» **Problem description**
Output all the entries word for word. Omit the pictures.

» **Exercise input**
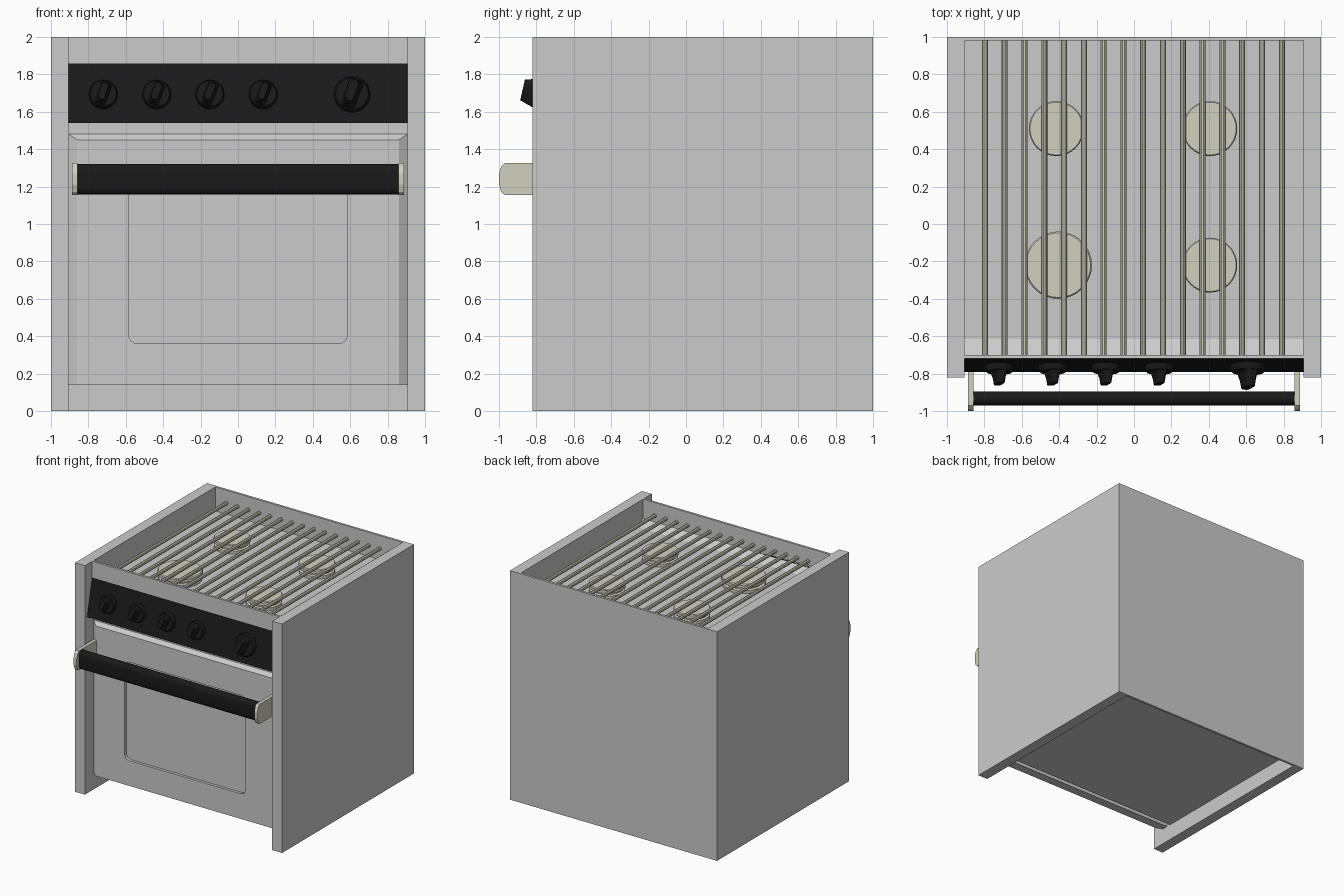
import bpy, bmesh, math
from mathutils import Matrix, Vector

if "Cube" in bpy.data.objects:
    bpy.data.objects.remove(bpy.data.objects["Cube"])


def material(name, col):
    m = bpy.data.materials.new(name)
    m.diffuse_color = (*col, 1)
    m.use_nodes = True
    m.node_tree.nodes["Principled BSDF"].inputs["Base Color"].default_value = m.diffuse_color
    return m


BLACK = material("black_enamel", (0.01, 0.01, 0.01))
METAL = material("warm_metal", (0.64, 0.64, 0.53))


def finish(name, bm, mat=None, smooth=False):
    bmesh.ops.recalc_face_normals(bm, faces=bm.faces)
    me = bpy.data.meshes.new(name)
    bm.to_mesh(me)
    bm.free()
    ob = bpy.data.objects.new(name, me)
    bpy.context.collection.objects.link(ob)
    if mat:
        me.materials.append(mat)
    if smooth:
        bpy.ops.object.select_all(action='DESELECT')
        ob.select_set(True)
        bpy.context.view_layer.objects.active = ob
        bpy.ops.object.shade_smooth_by_angle(angle=math.radians(35))
    return ob


def loft(name, loops, mat=None, smooth=False, matrix=None):
    """Skin a list of equal-length point loops and cap both ends."""
    bm = bmesh.new()
    rings = [[bm.verts.new(p) for p in lp] for lp in loops]
    n = len(rings[0])
    for a, b in zip(rings, rings[1:]):
        for i in range(n):
            j = (i + 1) % n
            bm.faces.new((a[i], a[j], b[j], b[i]))
    bm.faces.new(rings[0])
    bm.faces.new(rings[-1])
    if matrix:
        bm.transform(matrix)
    return finish(name, bm, mat, smooth)


def prism_x(name, yz, x0, x1, mat=None, smooth=False):
    return loft(name, [[(x, y, z) for y, z in yz] for x in (x0, x1)], mat, smooth)


def box(name, x0, x1, y0, y1, z0, z1, mat=None):
    return prism_x(name, [(y0, z0), (y1, z0), (y1, z1), (y0, z1)], x0, x1, mat)


def circle(r, z, n):
    return [(r * math.cos(2 * math.pi * i / n), r * math.sin(2 * math.pi * i / n), z)
            for i in range(n)]


def round_rect(w, h, r, seg=4):
    pts = []
    for k, (sx, sy) in enumerate([(1, 1), (-1, 1), (-1, -1), (1, -1)]):
        for i in range(seg + 1):
            a = math.pi / 2 * (k + i / seg)
            pts.append((sx * (w - r) + r * math.cos(a), sy * (h - r) + r * math.sin(a)))
    return pts


# Side and back panels
for side, s in (("left", -1), ("right", 1)):
    box(side + "_side_panel", *sorted((s * 0.905, s)), -0.82, 1, 0, 2)
box("back_panel", -0.905, 0.905, 0.98, 1, 0, 2)

# Body with sunken cooktop, raised front rim and groove behind the door
prism_x("body", [(0.98, 0.14), (0.98, 1.79), (-0.615, 1.79), (-0.70, 1.83), (-0.70, 2),
                 (-0.72, 2), (-0.72, 1.84), (-0.70, 1.54), (-0.70, 0.14), (-0.65, 0.14),
                 (-0.65, 0.18), (-0.615, 0.18), (-0.615, 0.14)], -0.905, 0.905)

# Oven door with chamfered edges and recessed window
door = loft("oven_door", [
    [(-w, y, 0.14), (w, y, 0.14), (w, y, t), (-w, y, t)]
    for w, y, t in ((0.905, -0.70, 1.48), (0.86, -0.73, 1.45))])
cutter = loft("window_cutter", [[(x, y, 0.79 + z) for x, z in round_rect(0.585, 0.43, 0.05)]
                                for y in (-0.706, -0.8)])
cutter.hide_render = True
cutter.hide_set(True)
mod = door.modifiers.new("window_recess", 'BOOLEAN')
mod.object = cutter
mod.solver = 'EXACT'
bpy.context.view_layer.objects.active = door
bpy.ops.object.modifier_apply(modifier=mod.name)
bpy.data.objects.remove(cutter)

# Door handle and its brackets
bar = [(-0.933 + y, 1.24 + z) for y, z in round_rect(0.037, 0.081, 0.035, 5)]
prism_x("handle_bar", bar, -0.86, 0.86, BLACK, True)
bracket = [(-0.705, 1.155), (-0.97, 1.155), (-0.988, 1.172), (-1, 1.21), (-1, 1.27),
           (-0.988, 1.308), (-0.97, 1.325), (-0.705, 1.325)]
for side, s in (("left", -1), ("right", 1)):
    prism_x(side + "_handle_bracket", bracket, s * 0.858, s * 0.888, METAL)

# Slanted control panel
prism_x("control_panel", [(-0.70, 1.54), (-0.79, 1.54), (-0.722, 1.845), (-0.72, 1.858),
                          (-0.70, 1.858)], -0.905, 0.905, BLACK)


# Knobs: tapered disc plus a turned finger grip
def knob(i, x, r, depth):
    tilt = math.atan2(0.07, 0.31)
    place = (Matrix.Translation((x, -0.757, 1.69)) @
             Matrix.Rotation(math.pi / 2 - tilt, 4, 'X') @ Matrix.Rotation(-0.35, 4, 'Z'))
    loft(f"knob_base_{i}", [circle(r, -0.01, 24), circle(r, 0.02, 24),
                            circle(r * 0.9, 0.035, 24)], BLACK, True, place)
    loft(f"knob_grip_{i}", [[(px, py, z) for px, py in round_rect(w * r, h * r, 0.2 * r, 3)]
                            for w, h, z in ((0.45, 0.85, 0.02), (0.28, 0.75, depth * 0.6),
                                            (0.24, 0.6, depth))], BLACK, True, place)


for i, x in enumerate((-0.72, -0.435, -0.15, 0.135)):
    knob(i, x, 0.077, 0.10)
knob(4, 0.61, 0.096, 0.12)

# Burners: base ring, neck and cap
for i, (x, y, r) in enumerate(((-0.415, 0.51, 0.147), (0.405, 0.51, 0.147),
                               (-0.405, -0.22, 0.18), (0.405, -0.22, 0.147))):
    prof = [(0.97, 1.785), (0.97, 1.815), (0.85, 1.82), (0.85, 1.835),
            (1, 1.84), (1, 1.865), (0.96, 1.873)]
    loft(f"burner_{i}", [circle(r * k, z, 32) for k, z in prof], METAL, True,
         Matrix.Translation((x, y, 0)))

# Grate bars
for i in range(16):
    x = -0.797 + i * 0.1058
    loft(f"grate_bar_{i}", [[(x + a, y, 1.888 + b) for a, b, _ in circle(0.016, 0, 10)]
                            for y in (-0.70, 0.98)], METAL, True)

» **Reply to the task**
import bpy, bmesh, math
from mathutils import Matrix, Vector

if "Cube" in bpy.data.objects:
    bpy.data.objects.remove(bpy.data.objects["Cube"])


def material(name, col):
    m = bpy.data.materials.new(name)
    m.diffuse_color = (*col, 1)
    m.use_nodes = True
    m.node_tree.nodes["Principled BSDF"].inputs["Base Color"].default_value = m.diffuse_color
    return m


BLACK = material("black_enamel", (0.01, 0.01, 0.01))
METAL = material("warm_metal", (0.64, 0.64, 0.53))


def finish(name, bm, mat=None, smooth=False):
    bmesh.ops.recalc_face_normals(bm, faces=bm.faces)
    me = bpy.data.meshes.new(name)
    bm.to_mesh(me)
    bm.free()
    ob = bpy.data.objects.new(name, me)
    bpy.context.collection.objects.link(ob)
    if mat:
        me.materials.append(mat)
    if smooth:
        bpy.ops.object.select_all(action='DESELECT')
        ob.select_set(True)
        bpy.context.view_layer.objects.active = ob
        bpy.ops.object.shade_smooth_by_angle(angle=math.radians(35))
    return ob


def loft(name, loops, mat=None, smooth=False, matrix=None):
    """Skin a list of equal-length point loops and cap both ends."""
    bm = bmesh.new()
    rings = [[bm.verts.new(p) for p in lp] for lp in loops]
    n = len(rings[0])
    for a, b in zip(rings, rings[1:]):
        for i in range(n):
            j = (i + 1) % n
            bm.faces.new((a[i], a[j], b[j], b[i]))
    bm.faces.new(rings[0])
    bm.faces.new(rings[-1])
    if matrix:
        bm.transform(matrix)
    return finish(name, bm, mat, smooth)


def prism_x(name, yz, x0, x1, mat=None, smooth=False):
    return loft(name, [[(x, y, z) for y, z in yz] for x in (x0, x1)], mat, smooth)


def box(name, x0, x1, y0, y1, z0, z1, mat=None):
    return prism_x(name, [(y0, z0), (y1, z0), (y1, z1), (y0, z1)], x0, x1, mat)


def circle(r, z, n):
    return [(r * math.cos(2 * math.pi * i / n), r * math.sin(2 * math.pi * i / n), z)
            for i in range(n)]


def round_rect(w, h, r, seg=4):
    pts = []
    for k, (sx, sy) in enumerate([(1, 1), (-1, 1), (-1, -1), (1, -1)]):
        for i in range(seg + 1):
            a = math.pi / 2 * (k + i / seg)
            pts.append((sx * (w - r) + r * math.cos(a), sy * (h - r) + r * math.sin(a)))
    return pts


# Side and back panels
for side, s in (("left", -1), ("right", 1)):
    box(side + "_side_panel", *sorted((s * 0.905, s)), -0.82, 1, 0, 2)
box("back_panel", -0.905, 0.905, 0.98, 1, 0, 2)

# Body with sunken cooktop, raised front rim and groove behind the door
prism_x("body", [(0.98, 0.14), (0.98, 1.79), (-0.615, 1.79), (-0.70, 1.83), (-0.70, 2),
                 (-0.72, 2), (-0.72, 1.84), (-0.70, 1.54), (-0.70, 0.14), (-0.65, 0.14),
                 (-0.65, 0.18), (-0.615, 0.18), (-0.615, 0.14)], -0.905, 0.905)

# Oven door with chamfered edges and recessed window
door = loft("oven_door", [
    [(-w, y, 0.14), (w, y, 0.14), (w, y, t), (-w, y, t)]
    for w, y, t in ((0.905, -0.70, 1.48), (0.86, -0.73, 1.45))])
cutter = loft("window_cutter", [[(x, y, 0.79 + z) for x, z in round_rect(0.585, 0.43, 0.05)]
                                for y in (-0.706, -0.8)])
cutter.hide_render = True
cutter.hide_set(True)
mod = door.modifiers.new("window_recess", 'BOOLEAN')
mod.object = cutter
mod.solver = 'EXACT'
bpy.context.view_layer.objects.active = door
bpy.ops.object.modifier_apply(modifier=mod.name)
bpy.data.objects.remove(cutter)

# Door handle and its brackets
bar = [(-0.933 + y, 1.24 + z) for y, z in round_rect(0.037, 0.081, 0.035, 5)]
prism_x("handle_bar", bar, -0.86, 0.86, BLACK, True)
bracket = [(-0.705, 1.155), (-0.97, 1.155), (-0.988, 1.172), (-1, 1.21), (-1, 1.27),
           (-0.988, 1.308), (-0.97, 1.325), (-0.705, 1.325)]
for side, s in (("left", -1), ("right", 1)):
    prism_x(side + "_handle_bracket", bracket, s * 0.858, s * 0.888, METAL)

# Slanted control panel
prism_x("control_panel", [(-0.70, 1.54), (-0.79, 1.54), (-0.722, 1.845), (-0.72, 1.858),
                          (-0.70, 1.858)], -0.905, 0.905, BLACK)


# Knobs: tapered disc plus a turned finger grip
def knob(i, x, r, depth):
    tilt = math.atan2(0.07, 0.31)
    place = (Matrix.Translation((x, -0.757, 1.69)) @
             Matrix.Rotation(math.pi / 2 - tilt, 4, 'X') @ Matrix.Rotation(-0.35, 4, 'Z'))
    loft(f"knob_base_{i}", [circle(r, -0.01, 24), circle(r, 0.02, 24),
                            circle(r * 0.9, 0.035, 24)], BLACK, True, place)
    loft(f"knob_grip_{i}", [[(px, py, z) for px, py in round_rect(w * r, h * r, 0.2 * r, 3)]
                            for w, h, z in ((0.45, 0.85, 0.02), (0.28, 0.75, depth * 0.6),
                                            (0.24, 0.6, depth))], BLACK, True, place)


for i, x in enumerate((-0.72, -0.435, -0.15, 0.135)):
    knob(i, x, 0.077, 0.10)
knob(4, 0.61, 0.096, 0.12)

# Burners: base ring, neck and cap
for i, (x, y, r) in enumerate(((-0.415, 0.51, 0.147), (0.405, 0.51, 0.147),
                               (-0.405, -0.22, 0.18), (0.405, -0.22, 0.147))):
    prof = [(0.97, 1.785), (0.97, 1.815), (0.85, 1.82), (0.85, 1.835),
            (1, 1.84), (1, 1.865), (0.96, 1.873)]
    loft(f"burner_{i}", [circle(r * k, z, 32) for k, z in prof], METAL, True,
         Matrix.Translation((x, y, 0)))

# Grate bars
for i in range(16):
    x = -0.797 + i * 0.1058
    loft(f"grate_bar_{i}", [[(x + a, y, 1.888 + b) for a, b, _ in circle(0.016, 0, 10)]
                            for y in (-0.70, 0.98)], METAL, True)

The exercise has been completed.